Malaysia's acting Transport Minister Hishammuddin Hussein said here Friday that the releasing of the preliminary report on the Malaysia Airlines flight MH370 that went missing in March was consistent with the country's stand.
"This is consistent with our stand that in the interests of openness and transparency - all information which does not jeopardize the investigation or the search operation should be made public," he said.
"We have nothing to hide," he stressed.
Hishammuddin said he met with Angus Houston, chief of the Australian Joint Agency Coordination Centre, and Jean-Paul Troadec, president of the French Aviation Accident Investigation Bureau who led the Air France flight 447 investigation team, earlier in the day, and discussed the new phase of the search operation.
He said the three subcommittees - the technical committee, next of kin committee and asset deployment committee - led by three deputy ministers had been meeting and efforts had been intensified to prepare for the next phase.
According to him, they had held detailed discussions with several Malaysian companies on deploying specialised assets, including autonomous unmanned vehicles, deep-water towed side scan sonars, remotely operated vehicles and support vessels, for the new phase of search.
The minister said he would go to Canberra to attend the trilateral ministerial meeting May 5, which a Chinese delegation would also attend.
He echoed Houston's view on the Bay of Bengal allegation, saying it highly unlikely for the plane to be there.
Malaysia Airlines flight MH370 vanished mysteriously about an hour after taking off for Beijing from Kuala Lumpur shortly after midnight March 8.
The Boeing 777-200ER was scheduled to land in Beijing the same morning.
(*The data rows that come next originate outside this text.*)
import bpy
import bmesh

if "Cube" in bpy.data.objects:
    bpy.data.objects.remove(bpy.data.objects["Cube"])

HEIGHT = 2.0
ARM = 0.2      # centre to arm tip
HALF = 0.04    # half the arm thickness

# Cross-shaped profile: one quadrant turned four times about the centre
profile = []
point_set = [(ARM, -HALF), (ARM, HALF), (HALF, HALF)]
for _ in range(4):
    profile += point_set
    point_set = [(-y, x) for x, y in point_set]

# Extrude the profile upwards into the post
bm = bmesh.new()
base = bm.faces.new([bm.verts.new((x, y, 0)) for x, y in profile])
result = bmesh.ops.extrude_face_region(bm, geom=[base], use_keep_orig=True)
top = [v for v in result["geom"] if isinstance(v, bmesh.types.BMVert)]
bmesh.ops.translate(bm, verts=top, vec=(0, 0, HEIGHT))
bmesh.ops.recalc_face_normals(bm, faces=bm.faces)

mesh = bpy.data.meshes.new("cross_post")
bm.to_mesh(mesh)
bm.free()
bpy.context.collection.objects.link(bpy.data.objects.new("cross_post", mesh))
The 227 passengers on board included five Indians, 154 Chinese and 38 Malaysians.